__What you will do__: Write out the following listing in full, exactly as it reads.

__Records for this exercise__:
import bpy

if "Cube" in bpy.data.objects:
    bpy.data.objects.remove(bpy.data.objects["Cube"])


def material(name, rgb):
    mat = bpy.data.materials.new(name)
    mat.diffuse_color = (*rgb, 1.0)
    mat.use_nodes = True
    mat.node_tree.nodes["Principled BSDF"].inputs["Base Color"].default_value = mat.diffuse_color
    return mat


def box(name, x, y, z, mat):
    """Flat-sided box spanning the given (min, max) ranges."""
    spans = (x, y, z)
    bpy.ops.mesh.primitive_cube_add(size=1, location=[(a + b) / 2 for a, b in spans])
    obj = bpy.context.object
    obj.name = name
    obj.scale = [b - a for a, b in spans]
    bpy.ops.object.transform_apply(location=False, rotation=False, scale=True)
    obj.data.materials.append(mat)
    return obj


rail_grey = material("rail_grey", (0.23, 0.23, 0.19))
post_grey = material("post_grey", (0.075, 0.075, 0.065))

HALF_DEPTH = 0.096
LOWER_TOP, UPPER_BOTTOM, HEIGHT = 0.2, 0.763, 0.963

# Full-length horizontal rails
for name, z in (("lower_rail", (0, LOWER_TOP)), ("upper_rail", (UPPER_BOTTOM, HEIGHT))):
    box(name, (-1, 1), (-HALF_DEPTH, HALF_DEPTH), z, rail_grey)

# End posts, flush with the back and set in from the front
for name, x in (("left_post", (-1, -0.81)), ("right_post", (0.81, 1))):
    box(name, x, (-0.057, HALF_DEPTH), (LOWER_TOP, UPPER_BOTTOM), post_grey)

__Reply__:
import bpy

if "Cube" in bpy.data.objects:
    bpy.data.objects.remove(bpy.data.objects["Cube"])


def material(name, rgb):
    mat = bpy.data.materials.new(name)
    mat.diffuse_color = (*rgb, 1.0)
    mat.use_nodes = True
    mat.node_tree.nodes["Principled BSDF"].inputs["Base Color"].default_value = mat.diffuse_color
    return mat


def box(name, x, y, z, mat):
    """Flat-sided box spanning the given (min, max) ranges."""
    spans = (x, y, z)
    bpy.ops.mesh.primitive_cube_add(size=1, location=[(a + b) / 2 for a, b in spans])
    obj = bpy.context.object
    obj.name = name
    obj.scale = [b - a for a, b in spans]
    bpy.ops.object.transform_apply(location=False, rotation=False, scale=True)
    obj.data.materials.append(mat)
    return obj


rail_grey = material("rail_grey", (0.23, 0.23, 0.19))
post_grey = material("post_grey", (0.075, 0.075, 0.065))

HALF_DEPTH = 0.096
LOWER_TOP, UPPER_BOTTOM, HEIGHT = 0.2, 0.763, 0.963

# Full-length horizontal rails
for name, z in (("lower_rail", (0, LOWER_TOP)), ("upper_rail", (UPPER_BOTTOM, HEIGHT))):
    box(name, (-1, 1), (-HALF_DEPTH, HALF_DEPTH), z, rail_grey)

# End posts, flush with the back and set in from the front
for name, x in (("left_post", (-1, -0.81)), ("right_post", (0.81, 1))):
    box(name, x, (-0.057, HALF_DEPTH), (LOWER_TOP, UPPER_BOTTOM), post_grey)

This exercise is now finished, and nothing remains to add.